I’m going to ask you some questions about yourself. This is a good chance for you to reflect, and I recommend that you even pause the video and write down your answers.
Here we go:
- Does your job or your studies require English? How can you integrate it?
- If you’re a student, then perhaps your university offers some classes taught in English. Or you can do part or all of your research in English.
- Do you have the potential to study abroad or work abroad?
2. Why are you learning English?
- Having good motivation is one of the key components to success in language learning (and practically anything else).
- Bad forms of motivation would be, “I need it to get a good job,” “I’m required to learn it,” “Someone, like my parents/society, expects me to.”
- To motivate yourself, all you have to do is find ways to make learning English fun. You can’t just learn by studying a textbook. You have to live English. We’re going to talk a lot more about this in lesson two.
3. What are your goals with your English?
- It’s important to take your goals beyond getting a good job or passing an exam.
- Make it about YOU. Try to imagine a future version of yourself speaking English. What would that be like? Why do you seek fluency?
4. What problems do you have that you want to focus on overcoming?
- Everyone learns differently. That is why most exams aren’t a good show of your level of English.
- It’s good to reflect on your learning in the past. What problems have you repetitively had?
5. How much time per week outside of class can you dedicate to improving your English?
- So, how much time are you willing to spend learning English?
- We hope to prove to you that you have more time than you think to improve your English, and that it can be more fun than you’ve imagined.
6. How much time do you currently spend per week “in English”
- Do you watch, listen, speak, read, or write things in English at all already?
7. What things do you enjoy doing in your free time?
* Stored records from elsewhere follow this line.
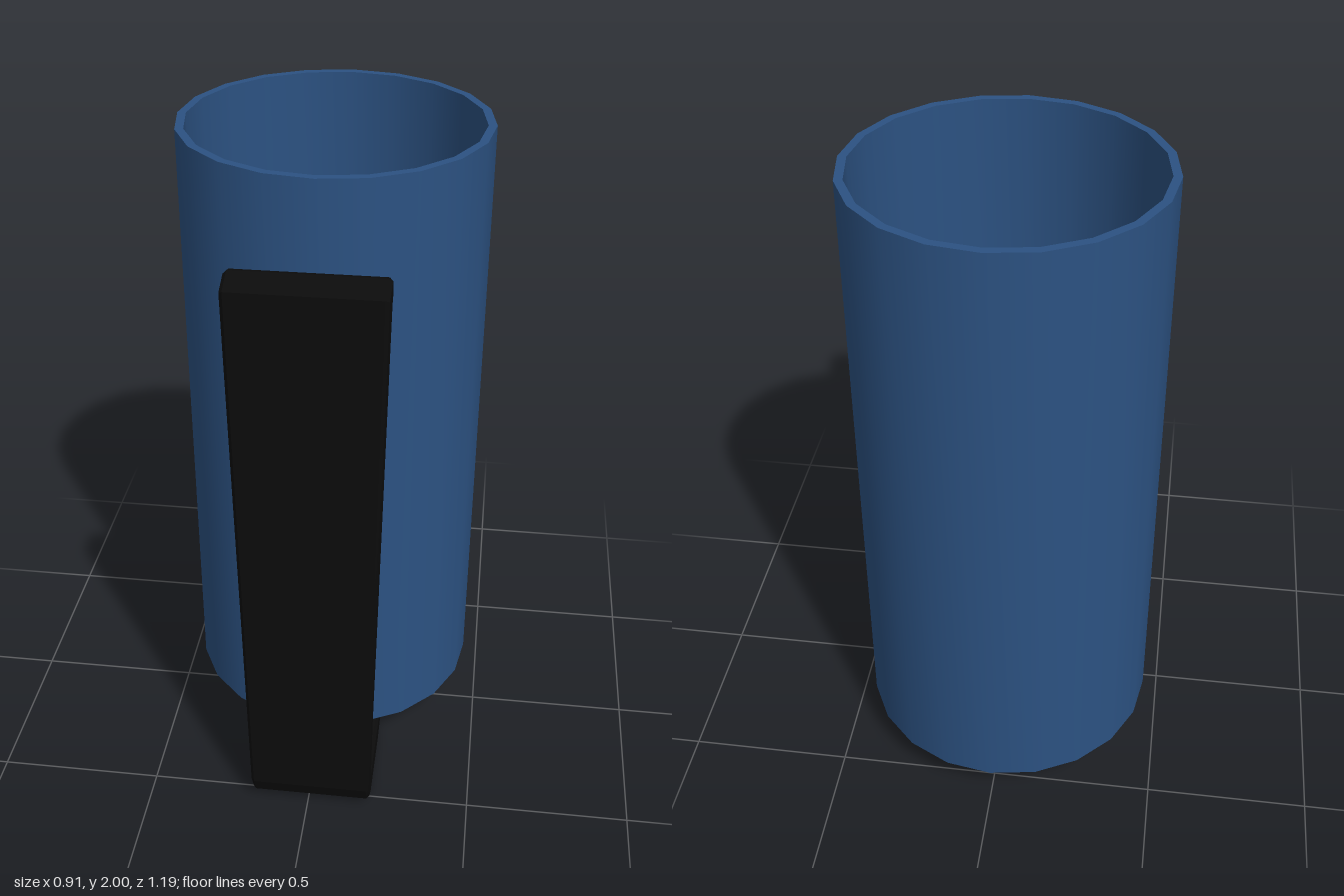
import * as THREE from 'three';
import { toCreasedNormals } from 'three/addons/utils/BufferGeometryUtils.js';

const AXIS_Z = -0.14; // the tube sits behind the clip
const SIDES = 20;

const vec = ([x, y]) => new THREE.Vector2(x, y);

function makeMesh(name, geometry, color, crease) {
  const material = new THREE.MeshStandardMaterial({ color, side: THREE.DoubleSide });
  const mesh = new THREE.Mesh(toCreasedNormals(geometry, crease), material);
  mesh.name = name;
  return mesh;
}

function turned(name, profile, color) {
  const mesh = makeMesh(name, new THREE.LatheGeometry(profile.map(vec), SIDES), color, 0.5);
  mesh.position.z = AXIS_Z;
  return mesh;
}

// Half width of the clip, widening towards its top
function clipHalfWidth(y) {
  return y < 1.45
    ? THREE.MathUtils.mapLinear(y, 0, 1.45, 0.184, 0.195)
    : THREE.MathUtils.mapLinear(y, 1.45, 1.83, 0.195, 0.215);
}

function makeClip() {
  // Side outline as [z, y]: foot under the tube, upright arm, thick grip at the top
  const outline = [
    [0.075, 0.115], [0.085, 0.1], [0.15, 0.035], [0.24, 0.005], [0.49, 0.005],
    [0.545, 0.04], [0.573, 0.1], [0.595, 1.805], [0.52, 1.83], [0.49, 1.82],
    [0.443, 1.77], [0.436, 1.5], [0.444, 1.46], [0.476, 1.42], [0.487, 0.105],
    [0.24, 0.105], [0.16, 0.125],
  ];
  const bevel = 0.01;
  const geometry = new THREE.ExtrudeGeometry(new THREE.Shape(outline.map(vec)), {
    depth: 2 - 2 * bevel, bevelSize: bevel, bevelOffset: -bevel,
    bevelThickness: 0.05, bevelSegments: 1,
  });
  geometry.rotateY(-Math.PI / 2);
  geometry.computeBoundingBox();
  const { min, max } = geometry.boundingBox;
  const middle = (min.x + max.x) / 2;
  const half = (max.x - min.x) / 2;

  // Taper the width with height
  const p = geometry.attributes.position;
  for (let i = 0; i < p.count; i++) {
    p.setX(i, 0.01 + ((p.getX(i) - middle) / half) * clipHalfWidth(p.getY(i)));
  }
  return makeMesh('clip', geometry, 0x0c0c0c, 0.4);
}

export function createModel() {
  const group = new THREE.Group();
  group.name = 'clipOnTube';

  // Open tube with a thin wall, a bottom lip and a recessed ring around the button
  group.add(turned('tube', [
    [0.357, 0.155], [0.41, 0.155], [0.41, 0.122], [0.455, 0.122],
    [0.455, 2], [0.43, 2], [0.43, 0.13], [0.413, 0.13], [0.413, 0.16], [0.357, 0.16],
  ], 0x2c5282));

  // Shallow dished disc closing the bottom
  group.add(turned('bottomDisc', [
    [0, 0.11], [0.28, 0.122], [0.345, 0.134], [0.357, 0.16],
  ], 0xee1212));

  group.add(makeClip());
  return group;
}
- Do you enjoy watching TV or movies, playing video games, reading, going out with friends, playing an instrument or singing?
- How many of them do you do in English?
Alright, I hope you’ve thought out some good responses to those seven questions, as it will help you with the next part, which is setting goals.
A goal without a plan is just a wish –Antoine de Saint-Exupéry
You’re much more likely to achieve your goals by writing them down and putting them somewhere where you see them every day, for example by your bed, so that you see them in the morning and at night. This will motivate you to keep working towards accomplishing them.
You probably didn’t turn them in until the day they were due, and not much changes when you’re an adult. This is why it’s important to set and keep hard deadlines. Keep in mind Parkinson’s Law, which says that your work will expand to fit the time available. So by reducing the time you have to accomplish each goal, you will improve your English faster.
Remember, there are seven days in the week, and “someday” isn’t one of them .
Any questions? Just send us an email!